+++ EXTRACTED DATA

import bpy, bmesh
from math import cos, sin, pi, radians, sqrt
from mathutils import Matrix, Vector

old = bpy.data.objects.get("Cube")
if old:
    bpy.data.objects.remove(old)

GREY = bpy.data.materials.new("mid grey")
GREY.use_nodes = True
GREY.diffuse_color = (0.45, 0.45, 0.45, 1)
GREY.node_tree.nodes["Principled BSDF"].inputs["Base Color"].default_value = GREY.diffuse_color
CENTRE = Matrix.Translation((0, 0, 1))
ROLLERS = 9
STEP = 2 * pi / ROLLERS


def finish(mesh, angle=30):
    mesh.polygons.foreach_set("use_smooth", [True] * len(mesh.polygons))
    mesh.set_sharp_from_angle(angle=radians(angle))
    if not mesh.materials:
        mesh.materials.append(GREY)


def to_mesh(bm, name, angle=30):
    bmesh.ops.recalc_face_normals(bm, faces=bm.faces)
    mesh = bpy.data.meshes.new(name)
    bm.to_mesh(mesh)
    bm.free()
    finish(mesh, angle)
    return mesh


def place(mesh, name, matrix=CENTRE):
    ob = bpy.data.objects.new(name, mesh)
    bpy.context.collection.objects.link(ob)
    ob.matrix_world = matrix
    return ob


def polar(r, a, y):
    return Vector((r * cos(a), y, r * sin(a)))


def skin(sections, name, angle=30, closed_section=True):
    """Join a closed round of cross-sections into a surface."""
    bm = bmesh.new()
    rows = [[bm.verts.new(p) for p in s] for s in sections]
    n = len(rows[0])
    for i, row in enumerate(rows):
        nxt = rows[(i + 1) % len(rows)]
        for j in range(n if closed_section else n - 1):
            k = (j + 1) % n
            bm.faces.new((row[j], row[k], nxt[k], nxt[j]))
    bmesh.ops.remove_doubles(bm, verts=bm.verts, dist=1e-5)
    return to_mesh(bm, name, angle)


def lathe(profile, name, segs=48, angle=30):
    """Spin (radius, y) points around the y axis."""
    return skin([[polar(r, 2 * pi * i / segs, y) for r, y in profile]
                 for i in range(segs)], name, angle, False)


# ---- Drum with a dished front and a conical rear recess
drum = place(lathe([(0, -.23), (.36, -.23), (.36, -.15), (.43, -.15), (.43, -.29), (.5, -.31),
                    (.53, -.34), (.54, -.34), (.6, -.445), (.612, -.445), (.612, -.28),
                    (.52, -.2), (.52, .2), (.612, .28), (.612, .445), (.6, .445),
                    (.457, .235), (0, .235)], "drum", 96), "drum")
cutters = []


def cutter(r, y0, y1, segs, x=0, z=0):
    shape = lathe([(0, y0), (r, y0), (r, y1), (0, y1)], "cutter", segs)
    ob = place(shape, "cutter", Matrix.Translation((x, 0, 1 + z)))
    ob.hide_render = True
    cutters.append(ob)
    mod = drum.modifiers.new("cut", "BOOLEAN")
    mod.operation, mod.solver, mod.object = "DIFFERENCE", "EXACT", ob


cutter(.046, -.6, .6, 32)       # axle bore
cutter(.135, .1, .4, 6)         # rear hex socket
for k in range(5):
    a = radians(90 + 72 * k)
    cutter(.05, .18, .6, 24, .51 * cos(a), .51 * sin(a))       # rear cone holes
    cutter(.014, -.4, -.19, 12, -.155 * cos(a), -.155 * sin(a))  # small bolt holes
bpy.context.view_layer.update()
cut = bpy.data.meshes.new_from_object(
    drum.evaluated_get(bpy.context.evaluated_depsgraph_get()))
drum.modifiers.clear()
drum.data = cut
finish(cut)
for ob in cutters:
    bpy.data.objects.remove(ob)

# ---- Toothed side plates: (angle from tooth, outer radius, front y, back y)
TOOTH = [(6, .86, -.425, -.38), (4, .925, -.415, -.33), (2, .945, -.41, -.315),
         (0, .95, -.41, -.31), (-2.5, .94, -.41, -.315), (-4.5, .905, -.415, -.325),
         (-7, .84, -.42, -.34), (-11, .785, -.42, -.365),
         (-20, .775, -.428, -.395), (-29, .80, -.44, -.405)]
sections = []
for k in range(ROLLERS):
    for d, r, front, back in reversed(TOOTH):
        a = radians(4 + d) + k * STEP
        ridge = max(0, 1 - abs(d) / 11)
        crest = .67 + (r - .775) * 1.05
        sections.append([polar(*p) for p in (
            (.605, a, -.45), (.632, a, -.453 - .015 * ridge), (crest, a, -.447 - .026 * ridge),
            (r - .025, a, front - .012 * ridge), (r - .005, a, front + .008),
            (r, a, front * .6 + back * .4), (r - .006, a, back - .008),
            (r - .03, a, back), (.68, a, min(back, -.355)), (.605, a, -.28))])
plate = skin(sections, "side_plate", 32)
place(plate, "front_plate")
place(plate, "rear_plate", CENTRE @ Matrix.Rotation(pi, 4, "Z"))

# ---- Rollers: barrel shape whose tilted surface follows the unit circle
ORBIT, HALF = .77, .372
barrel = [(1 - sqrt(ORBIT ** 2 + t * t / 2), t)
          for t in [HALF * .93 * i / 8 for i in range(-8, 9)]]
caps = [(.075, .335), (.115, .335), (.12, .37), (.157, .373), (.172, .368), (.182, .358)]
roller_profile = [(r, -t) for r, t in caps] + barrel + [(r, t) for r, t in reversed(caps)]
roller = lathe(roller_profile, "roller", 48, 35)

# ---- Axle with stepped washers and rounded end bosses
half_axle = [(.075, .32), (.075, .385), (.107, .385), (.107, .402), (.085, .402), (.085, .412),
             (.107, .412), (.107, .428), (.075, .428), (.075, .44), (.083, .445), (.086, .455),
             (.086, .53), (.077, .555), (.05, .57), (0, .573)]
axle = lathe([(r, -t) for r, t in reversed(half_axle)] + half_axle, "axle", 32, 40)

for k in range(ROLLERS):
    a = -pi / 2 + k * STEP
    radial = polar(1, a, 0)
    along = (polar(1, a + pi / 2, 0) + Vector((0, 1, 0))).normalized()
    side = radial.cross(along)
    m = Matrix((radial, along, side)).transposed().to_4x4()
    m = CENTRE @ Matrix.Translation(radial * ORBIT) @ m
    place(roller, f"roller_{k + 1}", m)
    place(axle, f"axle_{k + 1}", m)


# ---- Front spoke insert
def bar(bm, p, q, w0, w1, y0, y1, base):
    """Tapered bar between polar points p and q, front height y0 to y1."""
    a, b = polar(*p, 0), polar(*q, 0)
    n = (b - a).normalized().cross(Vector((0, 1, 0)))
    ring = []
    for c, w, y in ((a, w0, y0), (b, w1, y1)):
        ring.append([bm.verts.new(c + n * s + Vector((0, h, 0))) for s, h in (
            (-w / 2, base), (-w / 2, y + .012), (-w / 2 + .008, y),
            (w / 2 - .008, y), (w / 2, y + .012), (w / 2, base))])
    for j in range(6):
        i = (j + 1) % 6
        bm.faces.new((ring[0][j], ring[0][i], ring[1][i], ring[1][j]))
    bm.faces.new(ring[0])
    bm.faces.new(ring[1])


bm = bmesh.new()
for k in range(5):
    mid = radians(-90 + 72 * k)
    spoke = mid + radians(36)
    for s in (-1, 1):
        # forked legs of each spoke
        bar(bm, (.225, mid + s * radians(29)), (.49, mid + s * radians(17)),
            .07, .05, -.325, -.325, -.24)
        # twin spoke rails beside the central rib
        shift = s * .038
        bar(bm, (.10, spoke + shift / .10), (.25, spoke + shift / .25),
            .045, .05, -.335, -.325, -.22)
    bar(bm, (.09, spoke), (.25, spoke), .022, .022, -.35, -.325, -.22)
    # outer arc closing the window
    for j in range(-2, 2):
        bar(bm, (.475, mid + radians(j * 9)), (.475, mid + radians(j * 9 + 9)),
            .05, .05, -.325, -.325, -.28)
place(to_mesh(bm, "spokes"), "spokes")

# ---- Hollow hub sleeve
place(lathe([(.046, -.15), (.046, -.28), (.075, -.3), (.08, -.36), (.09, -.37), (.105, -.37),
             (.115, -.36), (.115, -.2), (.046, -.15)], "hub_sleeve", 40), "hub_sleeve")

++++++
+++ EXTRACTED DATA

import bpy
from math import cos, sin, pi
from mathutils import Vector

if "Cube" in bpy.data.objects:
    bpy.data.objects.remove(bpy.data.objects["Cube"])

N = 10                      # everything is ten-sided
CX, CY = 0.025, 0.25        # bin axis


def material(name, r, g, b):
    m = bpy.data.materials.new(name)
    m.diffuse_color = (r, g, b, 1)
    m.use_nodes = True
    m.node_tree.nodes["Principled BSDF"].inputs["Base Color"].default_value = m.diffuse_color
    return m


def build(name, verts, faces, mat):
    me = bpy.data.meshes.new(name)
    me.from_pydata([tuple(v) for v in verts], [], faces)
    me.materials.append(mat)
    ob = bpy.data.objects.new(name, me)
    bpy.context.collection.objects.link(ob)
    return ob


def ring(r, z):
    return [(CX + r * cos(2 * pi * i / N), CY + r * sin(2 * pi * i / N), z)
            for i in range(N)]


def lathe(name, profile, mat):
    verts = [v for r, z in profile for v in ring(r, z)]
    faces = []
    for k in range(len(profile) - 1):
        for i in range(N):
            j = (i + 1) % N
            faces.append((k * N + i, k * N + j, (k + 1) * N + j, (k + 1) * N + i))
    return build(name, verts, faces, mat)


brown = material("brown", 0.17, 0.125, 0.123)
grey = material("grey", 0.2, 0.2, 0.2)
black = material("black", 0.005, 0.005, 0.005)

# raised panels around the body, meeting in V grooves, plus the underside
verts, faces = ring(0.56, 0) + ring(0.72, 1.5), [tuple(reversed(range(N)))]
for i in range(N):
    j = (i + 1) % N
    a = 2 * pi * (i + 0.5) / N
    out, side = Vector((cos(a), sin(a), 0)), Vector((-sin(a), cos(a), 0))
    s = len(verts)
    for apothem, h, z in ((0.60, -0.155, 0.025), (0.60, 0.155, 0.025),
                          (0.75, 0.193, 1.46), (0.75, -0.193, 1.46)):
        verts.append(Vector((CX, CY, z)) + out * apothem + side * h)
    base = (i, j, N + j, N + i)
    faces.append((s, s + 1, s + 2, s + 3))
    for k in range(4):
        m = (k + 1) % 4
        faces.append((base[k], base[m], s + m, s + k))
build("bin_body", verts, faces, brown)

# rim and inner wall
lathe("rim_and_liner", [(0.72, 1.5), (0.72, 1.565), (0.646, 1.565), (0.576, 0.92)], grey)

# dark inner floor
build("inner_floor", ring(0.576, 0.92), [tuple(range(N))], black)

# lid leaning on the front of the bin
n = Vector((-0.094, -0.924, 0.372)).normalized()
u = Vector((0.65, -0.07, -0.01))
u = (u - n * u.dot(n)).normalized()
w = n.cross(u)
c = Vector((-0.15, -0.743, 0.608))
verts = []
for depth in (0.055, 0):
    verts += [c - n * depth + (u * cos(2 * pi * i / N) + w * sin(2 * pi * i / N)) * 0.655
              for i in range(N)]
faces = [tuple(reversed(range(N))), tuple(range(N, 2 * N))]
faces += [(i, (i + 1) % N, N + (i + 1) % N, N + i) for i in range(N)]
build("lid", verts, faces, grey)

++++++

WHAT IS EXPECTED
Only the lines above starting at the one containing "me.materials.append(mat)" and ending at the one containing "for apothem, h, z", both included, are to be returned, exactly as they read.

SOLUTION
    me.materials.append(mat)
    ob = bpy.data.objects.new(name, me)
    bpy.context.collection.objects.link(ob)
    return ob


def ring(r, z):
    return [(CX + r * cos(2 * pi * i / N), CY + r * sin(2 * pi * i / N), z)
            for i in range(N)]


def lathe(name, profile, mat):
    verts = [v for r, z in profile for v in ring(r, z)]
    faces = []
    for k in range(len(profile) - 1):
        for i in range(N):
            j = (i + 1) % N
            faces.append((k * N + i, k * N + j, (k + 1) * N + j, (k + 1) * N + i))
    return build(name, verts, faces, mat)


brown = material("brown", 0.17, 0.125, 0.123)
grey = material("grey", 0.2, 0.2, 0.2)
black = material("black", 0.005, 0.005, 0.005)

# raised panels around the body, meeting in V grooves, plus the underside
verts, faces = ring(0.56, 0) + ring(0.72, 1.5), [tuple(reversed(range(N)))]
for i in range(N):
    j = (i + 1) % N
    a = 2 * pi * (i + 0.5) / N
    out, side = Vector((cos(a), sin(a), 0)), Vector((-sin(a), cos(a), 0))
    s = len(verts)
    for apothem, h, z in ((0.60, -0.155, 0.025), (0.60, 0.155, 0.025),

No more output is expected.